*WORK ORDER*
As the answer, set down the lines below from the one containing "bm = bmesh.new()" through the one containing "1.85), (1, 1.85)]", exactly and inclusively, and no others.

EXTRACTED INFORMATION START

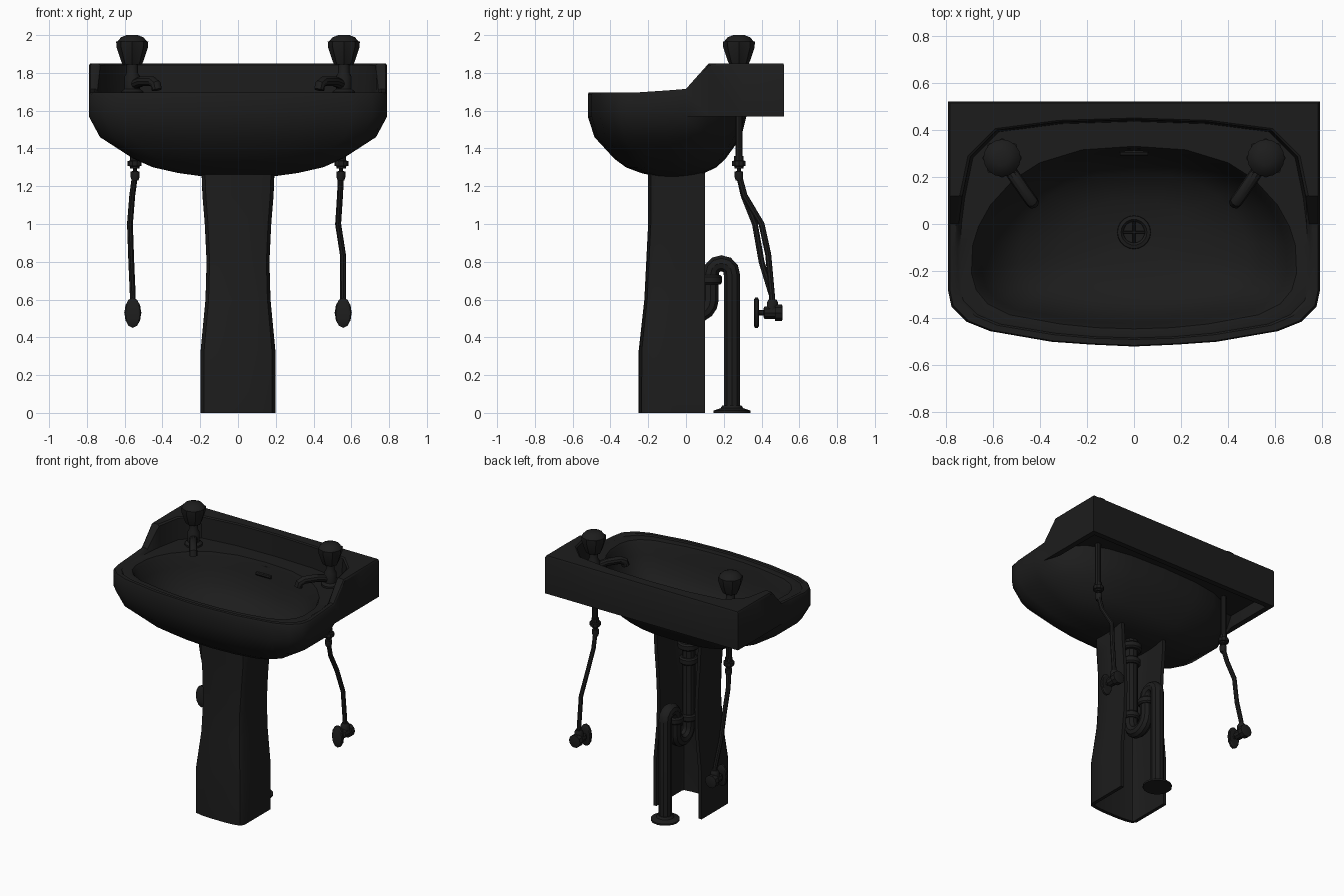
import bpy, bmesh, math
from mathutils import Vector, Matrix

if "Cube" in bpy.data.objects:
    bpy.data.objects.remove(bpy.data.objects["Cube"])

mat = bpy.data.materials.new("dark_finish")
mat.diffuse_color = (0.012, 0.012, 0.012, 1)
mat.use_nodes = True
mat.node_tree.nodes["Principled BSDF"].inputs["Base Color"].default_value = mat.diffuse_color


def make(name, bm):
    bmesh.ops.remove_doubles(bm, verts=bm.verts[:], dist=0.0005)
    bmesh.ops.recalc_face_normals(bm, faces=bm.faces[:])
    me = bpy.data.meshes.new(name)
    bm.to_mesh(me)
    bm.free()
    me.materials.append(mat)
    ob = bpy.data.objects.new(name, me)
    bpy.context.collection.objects.link(ob)
    return ob


def skin(name, rings, closed=True, caps=True):
    bm = bmesh.new()
    vs = [[bm.verts.new(p) for p in r] for r in rings]
    n = len(vs[0])
    for a, b in zip(vs, vs[1:]):
        for i in range(n if closed else n - 1):
            j = (i + 1) % n
            bm.faces.new((a[i], a[j], b[j], b[i]))
    if caps:
        bm.faces.new(vs[0])
        bm.faces.new(vs[-1])
    return make(name, bm)


def lathe(name, prof, loc, axis='Z', seg=16, lobe=1.0, sx=1.0):
    """Revolve (radius, height) pairs; lobe < 1 pulls in every other point."""
    rot = Matrix.Rotation(-math.pi / 2, 3, 'X') if axis == 'Y' else Matrix.Identity(3)
    rings = []
    for r, h in prof:
        ring = []
        for i in range(seg):
            a = 2 * math.pi * i / seg
            k = r * (lobe if i % 2 else 1)
            ring.append(Vector(loc) + rot @ Vector((k * math.cos(a) * sx, k * math.sin(a), h)))
        rings.append(ring)
    return skin(name, rings)


def tube(name, pts, radius, res=3):
    cu = bpy.data.curves.new(name, 'CURVE')
    cu.dimensions = '3D'
    cu.bevel_depth, cu.bevel_resolution, cu.use_fill_caps = radius, res, True
    sp = cu.splines.new('POLY')
    sp.points.add(len(pts) - 1)
    for p, c in zip(sp.points, pts):
        p.co = (*c, 1)
    cu.materials.append(mat)
    ob = bpy.data.objects.new(name, cu)
    bpy.context.collection.objects.link(ob)


# Basin: matched half outlines, front centre to back centre
outer = [(0, -.52), (.18, -.512), (.35, -.50), (.61, -.455), (.71, -.415), (.775, -.35), (.79, -.28),
         (.79, -.10), (.79, 0), (.79, .12), (.79, .30), (.79, .52), (.40, .52), (0, .52)]
wall = [(0, -.49), (.17, -.485), (.34, -.47), (.58, -.43), (.675, -.39), (.735, -.33), (.755, -.27),
        (.76, -.10), (.755, 0), (.74, .12), (.705, .29), (.59, .405), (.32, .44), (0, .45)]
lip = [(0, -.445), (.16, -.44), (.31, -.425), (.53, -.385), (.62, -.34), (.67, -.28), (.69, -.21),
       (.685, -.09), (.66, -.01), (.61, .08), (.51, .19), (.40, .26), (.22, .315), (0, .33)]
under = outer[:9] + [(.70, .12), (.60, .22), (.46, .28), (.28, .31), (0, .32)]


def height(y):
    keys = [(-1, 1.70), (-.25, 1.695), (0, 1.715), (.03, 1.74), (.12, 1.85), (1, 1.85)]
    for (a, p), (b, q) in zip(keys, keys[1:]):
        if y <= b:
            return p + (q - p) * (y - a) / (b - a)


def loop(half, z, s=1.0, cy=-.05):
    pts = [(x * s, cy + (y - cy) * s) for x, y in half]
    right = [(x, y, z(y) if callable(z) else z) for x, y in pts]
    return right + [(-x, y, h) for x, y, h in right[-2:0:-1]]


inner = [p if i < 9 else (min(p[0], .75), min(p[1], .48)) for i, p in enumerate(outer)]
roof = [1.57 if i < 9 else 1.66 for i in range(14)]


def hollow(half):
    r = [(x, y, z) for (x, y), z in zip(half, roof)]
    return r + [(-x, y, z) for x, y, z in r[-2:0:-1]]


rings = [loop(lip, z, s) for s, z in
         ((.08, 1.32), (.4, 1.335), (.7, 1.385), (.86, 1.48), (.94, 1.59), (.98, 1.665), (1, 1.685))]
rings += [loop(wall, 1.69, .97), loop(wall, lambda y: height(y) - .008, .985), loop(wall, height),
          loop(outer, height, .99), loop(outer, lambda y: height(y) - .012),
          loop(outer, 1.57), loop(inner, 1.57), hollow(inner), hollow(under)]
rings += [loop(under, z, s) for s, z in
          ((1, 1.57), (.925, 1.46), (.70, 1.345), (.57, 1.30), (.40, 1.27), (.22, 1.25))]
skin("basin", rings)

# Waste fitting and overflow in the bowl
lathe("waste_ring", [(.045, 1.315), (.045, 1.33), (.055, 1.342), (.07, 1.338), (.072, 1.315)], (0, -.035, 0), seg=20)
for k in range(2):
    a = math.pi / 2 * k
    d = Vector((math.cos(a), math.sin(a), 0)) * .046
    c = Vector((0, -.035, 1.335))
    tube("waste_bar", [c - d, c + d], .006, 1)
tube("overflow_slot", [(-.06, .303, 1.60), (.06, .303, 1.60)], .013, 2)

# Pedestal: hollow U section, open at the back
prof = [(0, .195, -.25), (.33, .195, -.25), (.60, .168, -.22), (.80, .162, -.21),
        (1.0, .172, -.20), (1.15, .185, -.20), (1.27, .19, -.20)]
section = [(1, 1), (1, .5), (1, .1), (.93, .04), (.65, .012), (.3, 0)]  # width, depth fractions
rings = []
for z, w, f in prof:
    side = [(w * a, f + (.10 - f) * b, z) for a, b in section]
    rings.append(side + [(-x, y, h) for x, y, h in reversed(side)])
ped = skin("pedestal", rings, closed=False, caps=False)
sol = ped.modifiers.new("thickness", 'SOLIDIFY')
sol.thickness, sol.offset = .025, 0
for v in ped.data.vertices:  # keep the outer skin on the measured outline
    v.co.x *= .95
    v.co.y = v.co.y + .012 if v.co.y < -.1 else v.co.y

# Waste trap: tail, U bend, over bend and floor pipe
path = [(0, -.03, 1.3), (0, -.03, .60)]
path += [(0, .05 - .08 * math.cos(t), .60 - .08 * math.sin(t)) for t in (math.pi * i / 8 for i in range(1, 8))]
path += [(0, .13, .60), (0, .13, .73)]
path += [(0, .187 - .057 * math.cos(t), .735 + .057 * math.sin(t)) for t in (math.pi * i / 6 for i in range(1, 6))]
path += [(0, .243, .73), (0, .243, .01)]
tube("waste_pipe", path, .045)
for z, y, r in ((1.17, -.03, .075), (1.06, -.03, .065), (.64, -.03, .06), (.68, .13, .06)):
    lathe("trap_nut", [(r * .85, 0), (r, .01), (r, .04), (r * .85, .05)], (0, y, z), seg=12)
lathe("floor_flange", [(.098, 0), (.098, .012), (.06, .025), (.05, .04)], (0, .243, 0))

for s, label in ((1, "right"), (-1, "left")):
    X, Y = s * .56, .28
    # Tap with fluted handle and angled spout
    lathe(label + "_tap_body", [(.06, 1.68), (.06, 1.70), (.042, 1.715), (.042, 1.78), (.03, 1.80), (.03, 1.86)], (X, Y, 0))
    lathe(label + "_tap_handle", [(.05, 1.845), (.058, 1.86), (.083, 1.935), (.085, 1.965)],
          (X, Y, 0), lobe=.86)
    lathe(label + "_handle_cap", [(.079, 1.965), (.06, 1.988), (.03, 2.0)], (X, Y, 0))
    tube(label + "_spout", [(X, Y, 1.735), (s * .51, .205, 1.755), (s * .455, .125, 1.755),
                            (s * .435, .098, 1.74), (s * .43, .092, 1.71)], .027)
    # Tap tail, nuts and supply pipe
    lathe(label + "_tap_tail", [(.02, 1.34), (.02, 1.69)], (s * .55, Y, 0), seg=10)
    lathe(label + "_tail_nut", [(.025, 1.295), (.025, 1.305), (.037, 1.308), (.037, 1.333), (.026, 1.336), (.026, 1.36)],
          (s * .547, Y, 0), seg=10)
    lathe(label + "_pipe_nut", [(.018, 1.23), (.024, 1.25), (.024, 1.278), (.011, 1.28), (.011, 1.30)],
          (s * .545, Y, 0), seg=10)
    if s > 0:
        mid = [(.54, .31, 1.15), (.53, .40, 1.0), (.555, .435, .84)]
    else:
        mid = [(-.56, .305, 1.15), (-.572, .365, 1.0), (-.565, .40, .80)]
    tube(label + "_supply_pipe", [(s * .545, .28, 1.26)] + mid + [(s * .557, .455, .62), (s * .557, .458, .56)], .016, 2)
    # Stop valve with oval handle
    V = (s * .557, 0, .53)
    lathe(label + "_valve_body", [(.022, .41), (.034, .415), (.034, .47), (.046, .472), (.046, .508), (.03, .512)], V, 'Y', 10)
    lathe(label + "_valve_socket", [(.03, .54), (.03, .585), (.022, .60)], (V[0], .458, 0), seg=10)
    lathe(label + "_valve_stem", [(.014, .37), (.014, .42)], V, 'Y', 8)
    lathe(label + "_valve_handle", [(.07, .36), (.08, .366), (.08, .38), (.07, .386)], V, 'Y', 12, sx=.56)

# Convert the pipes to meshes and shade
bpy.ops.object.select_all(action='SELECT')
bpy.context.view_layer.objects.active = ped
bpy.ops.object.convert(target='MESH')
bpy.ops.object.shade_smooth_by_angle(angle=math.radians(35))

EXTRACTED INFORMATION END

*ANSWER FOR THE TASK*
    bm = bmesh.new()
    vs = [[bm.verts.new(p) for p in r] for r in rings]
    n = len(vs[0])
    for a, b in zip(vs, vs[1:]):
        for i in range(n if closed else n - 1):
            j = (i + 1) % n
            bm.faces.new((a[i], a[j], b[j], b[i]))
    if caps:
        bm.faces.new(vs[0])
        bm.faces.new(vs[-1])
    return make(name, bm)


def lathe(name, prof, loc, axis='Z', seg=16, lobe=1.0, sx=1.0):
    """Revolve (radius, height) pairs; lobe < 1 pulls in every other point."""
    rot = Matrix.Rotation(-math.pi / 2, 3, 'X') if axis == 'Y' else Matrix.Identity(3)
    rings = []
    for r, h in prof:
        ring = []
        for i in range(seg):
            a = 2 * math.pi * i / seg
            k = r * (lobe if i % 2 else 1)
            ring.append(Vector(loc) + rot @ Vector((k * math.cos(a) * sx, k * math.sin(a), h)))
        rings.append(ring)
    return skin(name, rings)


def tube(name, pts, radius, res=3):
    cu = bpy.data.curves.new(name, 'CURVE')
    cu.dimensions = '3D'
    cu.bevel_depth, cu.bevel_resolution, cu.use_fill_caps = radius, res, True
    sp = cu.splines.new('POLY')
    sp.points.add(len(pts) - 1)
    for p, c in zip(sp.points, pts):
        p.co = (*c, 1)
    cu.materials.append(mat)
    ob = bpy.data.objects.new(name, cu)
    bpy.context.collection.objects.link(ob)


# Basin: matched half outlines, front centre to back centre
outer = [(0, -.52), (.18, -.512), (.35, -.50), (.61, -.455), (.71, -.415), (.775, -.35), (.79, -.28),
         (.79, -.10), (.79, 0), (.79, .12), (.79, .30), (.79, .52), (.40, .52), (0, .52)]
wall = [(0, -.49), (.17, -.485), (.34, -.47), (.58, -.43), (.675, -.39), (.735, -.33), (.755, -.27),
        (.76, -.10), (.755, 0), (.74, .12), (.705, .29), (.59, .405), (.32, .44), (0, .45)]
lip = [(0, -.445), (.16, -.44), (.31, -.425), (.53, -.385), (.62, -.34), (.67, -.28), (.69, -.21),
       (.685, -.09), (.66, -.01), (.61, .08), (.51, .19), (.40, .26), (.22, .315), (0, .33)]
under = outer[:9] + [(.70, .12), (.60, .22), (.46, .28), (.28, .31), (0, .32)]


def height(y):
    keys = [(-1, 1.70), (-.25, 1.695), (0, 1.715), (.03, 1.74), (.12, 1.85), (1, 1.85)]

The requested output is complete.